Supplied records »
□ □ □ □
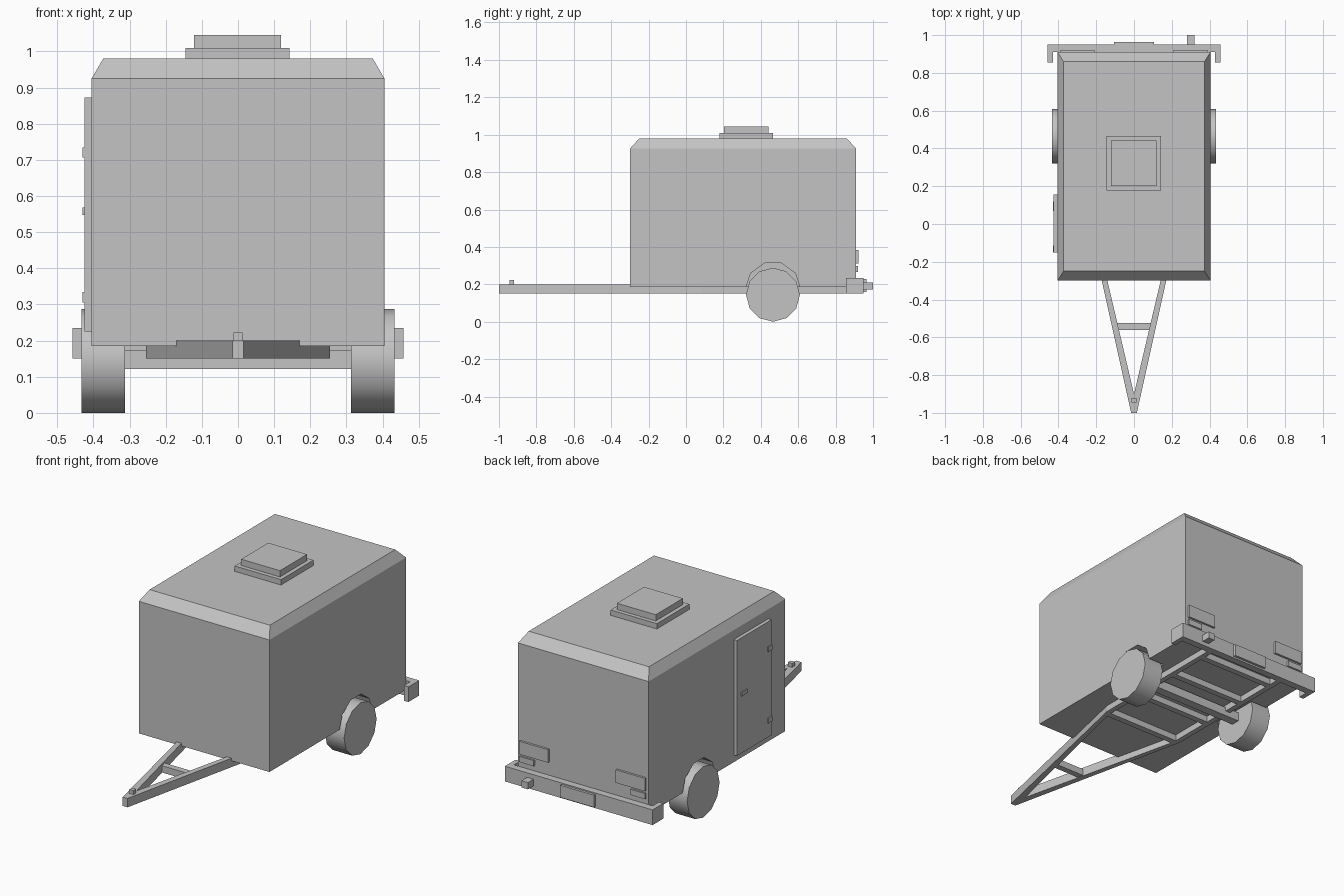
import bpy
import bmesh
from math import sin, cos, pi, radians

old = bpy.data.objects.get("Cube")
if old:
    bpy.data.objects.remove(old, do_unlink=True)

grey = bpy.data.materials.new("plain_grey")
grey.use_nodes = True
grey.diffuse_color = (0.55, 0.55, 0.55, 1)
grey.node_tree.nodes["Principled BSDF"].inputs["Base Color"].default_value = grey.diffuse_color


def loft(name, lower, upper):
    """Solid between two matching rings of points."""
    bm = bmesh.new()
    a = [bm.verts.new(p) for p in lower]
    b = [bm.verts.new(p) for p in upper]
    bm.faces.new(a)
    bm.faces.new(b)
    for i in range(len(a)):
        j = (i + 1) % len(a)
        bm.faces.new((a[i], a[j], b[j], b[i]))
    bmesh.ops.recalc_face_normals(bm, faces=bm.faces[:])
    mesh = bpy.data.meshes.new(name)
    bm.to_mesh(mesh)
    bm.free()
    mesh.materials.append(grey)
    obj = bpy.data.objects.new(name, mesh)
    bpy.context.collection.objects.link(obj)
    return obj


def box(name, x0, x1, y0, y1, z0, z1):
    ring = [(x0, y0), (x1, y0), (x1, y1), (x0, y1)]
    return plate(name, ring, z0, z1)


def plate(name, ring, z0, z1):
    return loft(name, [(x, y, z0) for x, y in ring], [(x, y, z1) for x, y in ring])


def disc(name, x0, x1, y, z, r, sides, turn=0.0):
    ring = [(y + r * sin(turn + 2 * pi * i / sides), z + r * cos(turn + 2 * pi * i / sides))
            for i in range(sides)]
    return loft(name, [(x0, a, b) for a, b in ring], [(x1, a, b) for a, b in ring])


def select_only(obj):
    bpy.ops.object.select_all(action='DESELECT')
    obj.select_set(True)
    bpy.context.view_layer.objects.active = obj


# Box body with a chamfered roof edge
W, FRONT, BACK, FLOOR, EAVE, ROOF = 0.405, -0.30, 0.91, 0.185, 0.925, 0.98
body = box("body", -W, W, FRONT, BACK, FLOOR, ROOF)
bm = bmesh.new()
bm.from_mesh(body.data)
roof = [f for f in bm.faces if f.normal.z > 0.9]
bmesh.ops.bisect_plane(bm, geom=bm.verts[:] + bm.edges[:] + bm.faces[:],
                       plane_co=(0, 0, EAVE), plane_no=(0, 0, 1))
for v in bm.verts:
    if v.co.z > EAVE + 0.01:
        v.co.x *= 0.373 / W
        v.co.y += 0.05 if v.co.y < 0 else -0.05
bm.to_mesh(body.data)
bm.free()

# Wheels and the arches cut for them
AXLE_Y = 0.465
for side, s in (("left", 1), ("right", -1)):
    cutter = disc("arch_cutter_" + side, s * 0.305, s * 0.5, AXLE_Y, 0.172, 0.148, 10, pi / 10)
    cutter.hide_render = True
    cut = body.modifiers.new("arch", 'BOOLEAN')
    cut.operation = 'DIFFERENCE'
    cut.solver = 'EXACT'
    cut.object = cutter
    select_only(body)
    bpy.ops.object.modifier_apply(modifier=cut.name)
    bpy.data.objects.remove(cutter, do_unlink=True)

    wheel = disc("wheel_" + side, s * 0.313, s * 0.433, AXLE_Y, 0.144, 0.144, 12)
    select_only(wheel)
    bpy.ops.object.shade_smooth_by_angle(angle=radians(40))

    # Drawbar arm running back under the floor, then a straight chassis rail
    arm = [(0, -1), (0.015, -1), (0.255, 0.08), (0.23, 0.08), (0, -0.9)]
    plate("drawbar_arm_" + side, [(s * x, y) for x, y in arm], 0.15, 0.2)
    box("chassis_rail_" + side, s * 0.225, s * 0.255, 0.08, 0.91, 0.15, 0.19)

    # Rear bumper end and lamps
    box("bumper_end_" + side, s * 0.43, s * 0.458, 0.855, 0.91, 0.15, 0.235)
    box("tail_lamp_" + side, s * 0.21, s * 0.39, 0.905, 0.922, 0.31, 0.383)
    box("reflector_" + side, s * 0.30, s * 0.39, 0.905, 0.92, 0.265, 0.297)

# Chassis cross members and axle
for i, y in enumerate((0.06, 0.32, 0.6, 0.84)):
    box(f"cross_member_{i + 1}", -0.23, 0.23, y - 0.017, y + 0.017, 0.15, 0.19)
box("axle", -0.315, 0.315, 0.44, 0.49, 0.122, 0.172)

# Drawbar brace and coupling peg
box("drawbar_brace", -0.1, 0.1, -0.56, -0.525, 0.152, 0.19)
box("coupling_peg", -0.013, 0.013, -0.945, -0.92, 0.195, 0.222)

# Rear bumper with number plate holder and socket
box("bumper", -0.458, 0.458, 0.91, 0.95, 0.15, 0.235)
box("number_plate_holder", -0.105, 0.105, 0.945, 0.964, 0.16, 0.228)
box("socket", 0.28, 0.32, 0.945, 1.0, 0.172, 0.21)

# Roof vent
box("vent_base", -0.145, 0.142, 0.178, 0.465, 0.975, 1.01)
box("vent_cap", -0.122, 0.119, 0.202, 0.442, 1.005, 1.045)

# Side door with hinges and handle
box("door", -0.425, -0.4, -0.15, 0.155, 0.225, 0.872)
for name, z in (("lower", 0.32), ("upper", 0.72)):
    box("hinge_" + name, -0.43, -0.4, -0.152, -0.115, z - 0.014, z + 0.014)
box("door_handle", -0.43, -0.42, 0.07, 0.12, 0.547, 0.568)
□ □ □ □
What the exercise asks » Each line above from the one with "import bmesh" up to and including the one with "j = (i + 1) % len(a)" must be set down exactly, and no line outside that span may appear.

Task solution »
import bmesh
from math import sin, cos, pi, radians

old = bpy.data.objects.get("Cube")
if old:
    bpy.data.objects.remove(old, do_unlink=True)

grey = bpy.data.materials.new("plain_grey")
grey.use_nodes = True
grey.diffuse_color = (0.55, 0.55, 0.55, 1)
grey.node_tree.nodes["Principled BSDF"].inputs["Base Color"].default_value = grey.diffuse_color


def loft(name, lower, upper):
    """Solid between two matching rings of points."""
    bm = bmesh.new()
    a = [bm.verts.new(p) for p in lower]
    b = [bm.verts.new(p) for p in upper]
    bm.faces.new(a)
    bm.faces.new(b)
    for i in range(len(a)):
        j = (i + 1) % len(a)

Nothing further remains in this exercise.